Are you a wine-lover? Did you know Geneva is Switzerland’s third wine-producing canton (with over 1400 hectares)? We’re not just talking Chasselas (white) or Gamay (red), but winegrowers have also had great successes with grape varieties such as Chardonnay and Pinot Noir.
The 30th annual Caves Ouvertes (Wineries Open Day) on Saturday 20th of May 2017 (from 10am-5pm) is the perfect chance to discover wines from local vineyards and meet the wine producers in a friendly and relaxed atmosphere. Even if you’re not that much into wine, the event is a great way to explore the countryside and spend quality time with friends or family (and if you’re new to wine-tasting – read our tips for how to make the best of the experience and how to avoid looking like a dork!).
A good Vintage
The Caves Ouvertes has become an unmissable date in the canton’s calendar and draws thousands of people every year, for many of whom it is their first contact with Swiss wine. This year as many as 90 wineries will be opening their doors to present their 2016 wines, shaping up to be a highly promising vintage, along with the cask-matured wines of the 2015 vintage. Some of the bigger wineries, such as Chateau du Crest, will also be offering visitors a bite to eat and activities for children.
(Do remember, though, visitors are guests on private property and wine producers are hosts, not bartenders)
Geneva has three specific wine-producing regions: Traditionally, the Mandement is the most often visited area, but wine-lovers increasingly visit the “Entre Arve et Rhône” (Lully, Bernex, Soral, etc.) and “Arve et Lac” (Jussy, Anières, Gy, etc.) regions.
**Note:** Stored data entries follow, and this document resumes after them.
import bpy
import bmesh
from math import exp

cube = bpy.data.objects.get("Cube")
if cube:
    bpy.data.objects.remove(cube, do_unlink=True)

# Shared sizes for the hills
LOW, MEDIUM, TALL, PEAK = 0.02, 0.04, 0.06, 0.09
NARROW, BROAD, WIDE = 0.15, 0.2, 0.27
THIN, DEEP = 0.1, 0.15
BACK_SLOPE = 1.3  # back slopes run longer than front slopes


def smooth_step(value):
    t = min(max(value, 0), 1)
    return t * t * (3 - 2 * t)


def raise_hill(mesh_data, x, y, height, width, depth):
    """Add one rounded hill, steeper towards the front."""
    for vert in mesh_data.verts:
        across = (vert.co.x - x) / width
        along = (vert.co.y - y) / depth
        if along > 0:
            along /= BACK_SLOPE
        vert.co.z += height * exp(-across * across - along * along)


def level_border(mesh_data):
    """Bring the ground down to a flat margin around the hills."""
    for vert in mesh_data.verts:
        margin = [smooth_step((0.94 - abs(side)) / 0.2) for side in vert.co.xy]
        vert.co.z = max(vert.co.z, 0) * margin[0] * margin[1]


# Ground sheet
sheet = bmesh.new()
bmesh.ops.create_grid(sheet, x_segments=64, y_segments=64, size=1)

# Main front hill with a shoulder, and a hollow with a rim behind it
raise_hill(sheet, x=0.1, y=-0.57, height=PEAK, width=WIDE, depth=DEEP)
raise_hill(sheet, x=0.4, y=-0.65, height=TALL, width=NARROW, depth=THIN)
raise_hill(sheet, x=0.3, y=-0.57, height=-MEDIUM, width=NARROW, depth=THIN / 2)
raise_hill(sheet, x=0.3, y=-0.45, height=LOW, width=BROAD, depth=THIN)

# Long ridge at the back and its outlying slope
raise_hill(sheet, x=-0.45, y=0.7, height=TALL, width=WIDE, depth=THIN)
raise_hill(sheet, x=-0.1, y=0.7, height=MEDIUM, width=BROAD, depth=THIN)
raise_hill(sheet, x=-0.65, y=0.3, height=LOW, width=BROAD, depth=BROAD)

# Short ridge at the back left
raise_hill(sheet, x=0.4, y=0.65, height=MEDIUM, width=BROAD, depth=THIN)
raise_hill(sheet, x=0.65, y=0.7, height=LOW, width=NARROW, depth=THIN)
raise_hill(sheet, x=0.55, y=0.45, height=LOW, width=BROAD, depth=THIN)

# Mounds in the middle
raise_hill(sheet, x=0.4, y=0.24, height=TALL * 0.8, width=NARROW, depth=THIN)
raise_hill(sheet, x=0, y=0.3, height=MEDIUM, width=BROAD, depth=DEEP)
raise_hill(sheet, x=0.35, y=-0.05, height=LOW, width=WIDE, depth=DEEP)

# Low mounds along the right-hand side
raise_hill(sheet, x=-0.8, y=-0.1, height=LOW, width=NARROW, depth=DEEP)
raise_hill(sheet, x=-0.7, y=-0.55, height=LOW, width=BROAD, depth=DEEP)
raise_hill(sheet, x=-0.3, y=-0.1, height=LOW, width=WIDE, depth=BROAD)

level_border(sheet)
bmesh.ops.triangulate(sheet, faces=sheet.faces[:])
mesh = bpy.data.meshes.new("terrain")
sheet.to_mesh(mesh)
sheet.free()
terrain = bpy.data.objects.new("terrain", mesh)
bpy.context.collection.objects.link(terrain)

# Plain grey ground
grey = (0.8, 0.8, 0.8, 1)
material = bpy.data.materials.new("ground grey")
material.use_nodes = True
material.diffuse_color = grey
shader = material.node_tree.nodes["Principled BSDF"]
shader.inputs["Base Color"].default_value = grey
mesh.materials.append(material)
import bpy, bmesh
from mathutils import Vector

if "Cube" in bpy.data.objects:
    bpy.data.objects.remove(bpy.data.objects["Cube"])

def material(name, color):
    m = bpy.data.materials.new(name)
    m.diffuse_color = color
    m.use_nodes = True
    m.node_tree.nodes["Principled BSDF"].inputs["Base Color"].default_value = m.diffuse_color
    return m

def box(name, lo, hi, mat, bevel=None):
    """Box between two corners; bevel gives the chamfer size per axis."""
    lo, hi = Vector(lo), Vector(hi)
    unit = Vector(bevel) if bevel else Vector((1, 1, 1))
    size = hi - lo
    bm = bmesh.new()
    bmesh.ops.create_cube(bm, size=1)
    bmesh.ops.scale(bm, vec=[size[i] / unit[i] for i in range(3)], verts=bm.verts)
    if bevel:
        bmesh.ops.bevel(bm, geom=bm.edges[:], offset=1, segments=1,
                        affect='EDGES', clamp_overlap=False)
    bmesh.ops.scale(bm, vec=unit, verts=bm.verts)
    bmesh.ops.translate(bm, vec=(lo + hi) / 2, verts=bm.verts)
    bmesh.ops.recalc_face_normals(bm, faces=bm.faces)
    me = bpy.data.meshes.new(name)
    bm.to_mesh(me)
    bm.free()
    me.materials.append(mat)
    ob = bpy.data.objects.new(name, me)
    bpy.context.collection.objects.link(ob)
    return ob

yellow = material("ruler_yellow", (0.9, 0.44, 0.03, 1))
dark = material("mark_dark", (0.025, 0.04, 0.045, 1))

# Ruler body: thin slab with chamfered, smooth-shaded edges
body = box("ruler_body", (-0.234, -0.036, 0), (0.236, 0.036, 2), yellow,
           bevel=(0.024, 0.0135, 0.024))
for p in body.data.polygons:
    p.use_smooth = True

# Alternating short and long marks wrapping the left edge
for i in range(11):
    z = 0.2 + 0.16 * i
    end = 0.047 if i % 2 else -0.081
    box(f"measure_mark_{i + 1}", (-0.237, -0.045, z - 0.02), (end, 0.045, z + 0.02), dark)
The event is an ideal opportunity for a stroll through the countryside and to discover the charming villages of these three regions.
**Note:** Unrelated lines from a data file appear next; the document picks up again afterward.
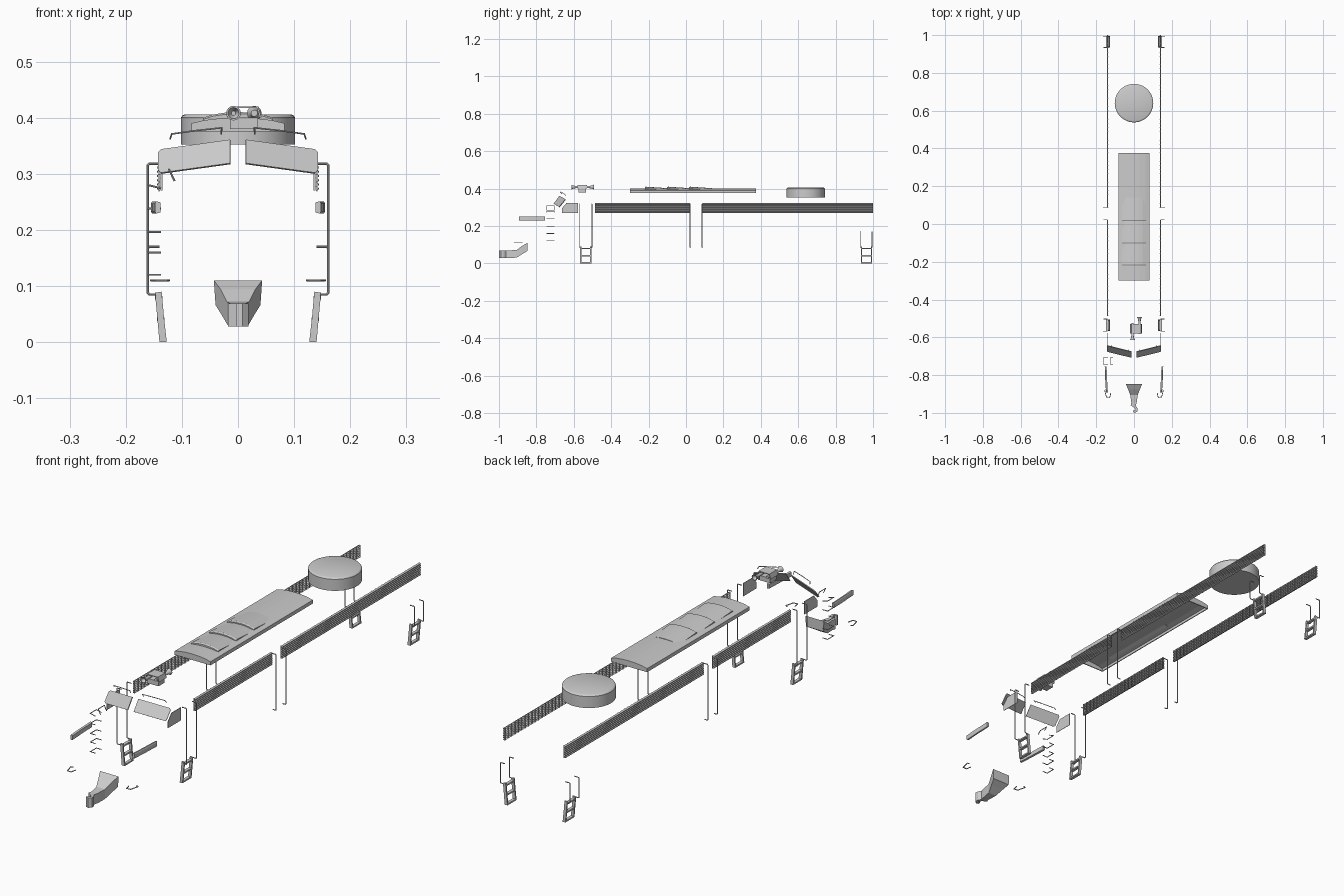
import bpy, bmesh, math
from mathutils import Vector


def mesh(name, verts, faces, smooth=False):
    me = bpy.data.meshes.new(name)
    me.from_pydata([tuple(v) for v in verts], [], faces)
    bm = bmesh.new()
    bm.from_mesh(me)
    bmesh.ops.recalc_face_normals(bm, faces=bm.faces)
    bm.to_mesh(me)
    bm.free()
    ob = bpy.data.objects.new(name, me)
    bpy.context.collection.objects.link(ob)
    if smooth:
        bpy.ops.object.select_all(action='DESELECT')
        bpy.context.view_layer.objects.active = ob
        ob.select_set(True)
        bpy.ops.object.shade_smooth_by_angle(angle=math.radians(35))
    return ob


def loft(name, rings, smooth=False, caps=True):
    n = len(rings[0])
    verts = [v for r in rings for v in r]
    faces = [(k * n + i, k * n + (i + 1) % n, (k + 1) * n + (i + 1) % n, (k + 1) * n + i)
             for k in range(len(rings) - 1) for i in range(n)]
    if caps:
        faces += [tuple(range(n)), tuple(range((len(rings) - 1) * n, len(rings) * n))]
    return mesh(name, verts, faces, smooth)


def prism(name, pts, axis, a, b):
    def put(p, t):
        c = list(p)
        c.insert(axis, t)
        return c
    return loft(name, [[put(p, t) for p in pts] for t in (a, b)])


def box(name, x, y, z):
    return prism(name, [(x[0], y[0]), (x[1], y[0]), (x[1], y[1]), (x[0], y[1])], 2, *z)


def lathe(name, centre, profile, axis, n):
    # profile holds (radius, position along axis)
    rings = []
    for r, h in profile:
        ring = []
        for i in range(n):
            a = 2 * math.pi * i / n
            c = [r * math.cos(a), r * math.sin(a)]
            c.insert(axis, h)
            ring.append(Vector(c) + Vector(centre))
        rings.append(ring)
    return loft(name, rings, True)


def rod(name, pts, r=0.002, n=8):
    pts = [Vector(p) for p in pts]
    rings = []
    for i, p in enumerate(pts):
        d0 = (p - pts[max(i - 1, 0)]).normalized()
        d1 = (pts[min(i + 1, len(pts) - 1)] - p).normalized()
        t = (d0 + d1).normalized()
        seg = d0 if i else d1
        if i == 0:
            u = seg.orthogonal().normalized()
            w = seg.cross(u)
            ring = [p + r * (math.cos(2 * math.pi * k / n) * u + math.sin(2 * math.pi * k / n) * w)
                    for k in range(n)]
        else:
            # slide the last ring along its segment onto the mitre plane
            ring = [q + seg * ((p - q).dot(t) / seg.dot(t)) for q in rings[-1]]
        rings.append(ring)
    return loft(name, rings, True)


# front coupler: flared shank and hooked knuckle
def section(y, w0, w1, z0, z1):
    return [(-w0, y, z0), (w0, y, z0), (w1, y, z1), (-w1, y, z1)]


loft("coupler_shank", [section(-0.848, 0.040, 0.043, 0.066, 0.110),
                       section(-0.875, 0.030, 0.031, 0.050, 0.094),
                       section(-0.905, 0.019, 0.020, 0.031, 0.072),
                       section(-0.945, 0.014, 0.014, 0.028, 0.069)])
prism("coupler_knuckle", [(-0.014, -0.945), (0.014, -0.945), (0.010, -0.962), (0.018, -0.975),
                          (0.019, -0.990), (0.008, -1.0), (-0.004, -0.996), (-0.004, -0.988),
                          (0.006, -0.988), (0.008, -0.980), (-0.002, -0.970), (-0.018, -0.960)],
      2, 0.028, 0.069)

# roof hatch: arched shell, open below, with three overlapping plates
arch = [(-0.083, 0.390), (-0.06, 0.3955), (-0.03, 0.399), (0, 0.400),
        (0.03, 0.399), (0.06, 0.3955), (0.083, 0.390)]
inner = [(x * 0.95, z - 0.004) for x, z in arch]
shell = [(-0.083, 0.375)] + arch + [(0.083, 0.375), (0.079, 0.375)] + inner[::-1] + [(-0.079, 0.375)]
prism("roof_hatch", shell, 1, -0.30, 0.375)
for y0, y1 in ((-0.30, -0.296), (0.371, 0.375)):
    prism("hatch_end", [(-0.083, 0.375)] + arch + [(0.083, 0.375)], 1, y0, y1)
for i in range(3):
    y0 = -0.215 + i * 0.118

    def plate(y, h):
        top = [(x * 0.75, y, z + h) for x, z in arch]
        return top + [(x * 0.75, y, z - 0.002) for x, z in arch[::-1]]
    loft("hatch_plate", [plate(y0 - 0.005, 0.007), plate(y0, 0.010), plate(y0 + 0.118, 0.002)])

# roof fan housing
lathe("fan_housing", (0, 0.64, 0), [(0.102, 0.352), (0.102, 0.400), (0.099, 0.404), (0.094, 0.406)], 2, 48)

# horn: bracket and two trumpets facing opposite ways
prism("horn_bracket", [(-0.020, 0.400), (-0.014, 0.420), (0.036, 0.420), (0.042, 0.400),
                       (0.038, 0.400), (0.034, 0.417), (-0.012, 0.417), (-0.016, 0.400)], 1, -0.58, -0.53)
box("horn_base", (-0.014, 0.036), (-0.575, -0.535), (0.380, 0.400))
for x, d in ((-0.008, -1), (0.029, 1)):
    lathe("horn_trumpet", (x, -0.553, 0.408),
          [(0.006, -d * 0.03), (0.006, d * 0.035), (0.008, d * 0.050), (0.013, d * 0.060),
           (0.010, d * 0.060), (0.004, d * 0.045)], 1, 16)

flutes = 7
for s, side in ((1, "right"), (-1, "left")):
    # windshield with its grab rail
    front = [Vector((s * x, y, z)) for x, y, z in
             ((0.014, -0.708, 0.319), (0.137, -0.678, 0.302), (0.143, -0.675, 0.307),
              (0.143, -0.649, 0.338), (0.137, -0.646, 0.344), (0.014, -0.677, 0.361))]
    back = [p + Vector((-s * 0.001, 0.003, -0.002)) for p in front]
    loft("windshield_" + side, [front, back])
    rod("windshield_rail_" + side, [(s * 0.030, -0.665, 0.371), (s * 0.029, -0.672, 0.382),
                                    (s * 0.075, -0.661, 0.377), (s * 0.118, -0.650, 0.371),
                                    (s * 0.121, -0.643, 0.362)], 0.0015)

    # cab side window
    prism("side_window_" + side, [(-0.663, 0.268), (-0.578, 0.268), (-0.578, 0.322),
                                  (-0.640, 0.322), (-0.663, 0.295)], 0, s * 0.140, s * 0.142)

    # tapered bar along the nose
    loft("nose_bar_" + side,
         [[(s * (x + dx), y, z) for dx, z in ((-0.005, 0.231), (0.003, 0.229), (0.005, 0.233),
                                             (0.005, 0.247), (0.003, 0.251), (-0.005, 0.249))]
          for x, y in ((0.150, -0.754), (0.147, -0.83), (0.143, -0.893))])

    # grab iron low on the nose
    rod("nose_grab_" + side, [(s * 0.123, -0.895, 0.11), (s * 0.128, -0.918, 0.11), (s * 0.146, -0.916, 0.11),
                              (s * 0.155, -0.880, 0.11), (s * 0.146, -0.876, 0.11)])

    # long slatted grilles with upright ribs behind
    for y0, y1 in ((-0.487, 0.022), (0.087, 1.0)):
        zig = []
        for i in range(flutes):
            z = 0.270 + i * 0.0075
            zig += [(0.138, z), (0.144, z + 0.002), (0.144, z + 0.005)]
        zig.append((0.138, 0.3225))
        ring = [(s * x, z) for x, z in zig] + [(s * (x - 0.0012), z) for x, z in zig[::-1]]
        prism("grille_" + side, ring, 1, y0, y1)
        n = int((y1 - y0) / 0.022)
        verts, faces = [], []
        for i in range(n + 1):
            y = y0 + (y1 - y0 - 0.002) * i / n
            b = len(verts)
            verts += [(s * x, yy, z) for yy in (y, y + 0.002)
                      for x, z in ((0.135, 0.270), (0.138, 0.270), (0.138, 0.3225), (0.135, 0.3225))]
            faces += [tuple(b + k for k in f) for f in
                      ((0, 1, 2, 3), (4, 5, 6, 7), (0, 1, 5, 4), (1, 2, 6, 5), (2, 3, 7, 6), (3, 0, 4, 7))]
        mesh("grille_ribs_" + side, verts, faces)

    # tall handrails by the cab and mid body, short ones at the rear
    for y, top in ((-0.568, 0.318), (-0.503, 0.318), (0.022, 0.318), (0.086, 0.318),
                   (0.934, 0.170), (0.994, 0.170)):
        rod("handrail_" + side, [(s * 0.140, y, top), (s * 0.158, y, top), (s * 0.161, y, top - 0.003),
                                 (s * 0.161, y, 0.088), (s * 0.158, y, 0.085), (s * 0.146, y, 0.085)])

    # boarding steps front and rear
    prof = [(s * x, z) for x, z in ((0.136, 0.090), (0.148, 0.088), (0.144, 0.045), (0.140, 0.0),
                                    (0.127, 0.0), (0.132, 0.045))]
    for y in (-0.536, 0.965):
        for e in (-0.030, 0.024):
            prism("step_frame_" + side, prof, 1, y + e, y + e + 0.006)
        for x, z in ((0.127, 0.0), (0.131, 0.038), (0.135, 0.076)):
            xs = sorted((s * x, s * (x + 0.013)))
            box("step_tread_" + side, xs, (y - 0.026, y + 0.026), (z, z + 0.006))

# climbing grabs on the left of the nose
for z, dz in ((0.120, 0), (0.160, 0), (0.196, 0), (0.238, 0), (0.277, 0.006)):
    rod("nose_step_grab", [(-0.137, -0.745, z - dz / 2), (-0.160, -0.745, z + dz / 2),
                           (-0.160, -0.705, z + dz / 2), (-0.137, -0.705, z - dz / 2)], 0.0017)
rod("nose_top_grab", [(-0.113, -0.745, 0.287), (-0.123, -0.745, 0.308),
                      (-0.123, -0.705, 0.308), (-0.113, -0.705, 0.287)], 0.0017)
To make it easy for visitors to get to and from the wineries, TPG will provide free shuttle busses to and from Geneva (one on the left bank from Vésenaz and two on the right bank to Mandement – Russin, Satigny and La Plaine. There will also be buses between villages and CFF Swiss Railways (on the Geneva-La Plaine line) with scheduled extra trains for the event. Bicycles are not recommended for travelling between villages on the day.
Don’t wear too much perfume – strong fragrances will disturb your ability to get a clear sense of the wine’s aromas.
Take notes – maybe rating wines out of 10 because after several glasses your memory might be a bit hazy. Rate the wines on appearance, smell, taste and overall conclusion.
Try new wines – don’t stick to your old favourites – the whole point is to discover new wines.
Don’t be a know-it-all. No matter how much of an expert you think you are, you’ll most certainly annoy your host, not to mention the other guests. Do ask questions though. This is why the host is there.
If you plan to taste a lot of wine on the day, it’s fine to spit or dump the wine, even if it’s a really good wine. Spit as if you mean it – with a bit of force – to avoid dribbling!
Swallowing is obviously fine too. Go ahead and have fun, but do pace yourself. Getting drunk and disrupting the experience for other visitors is not what wine tasting is about.
Don’t knock it back – look first, inspect the wine visually to observe colour, clarity.
Swirl – when you swirl, the more droplets of wine that cling to the inside of the glass the higher the alcohol content. Take this opportunity to have a quick sniff of your wine to form a first impression.
Smell – bring the glass up to your nose and take in the aroma.
Sip – finally taste the wine. Sip, don’t gulp, and let it roll around your mouth.
Don’t treat the host like a bartender with demands to fill up your glass. Behave the way you’d behave when visiting someone in their home.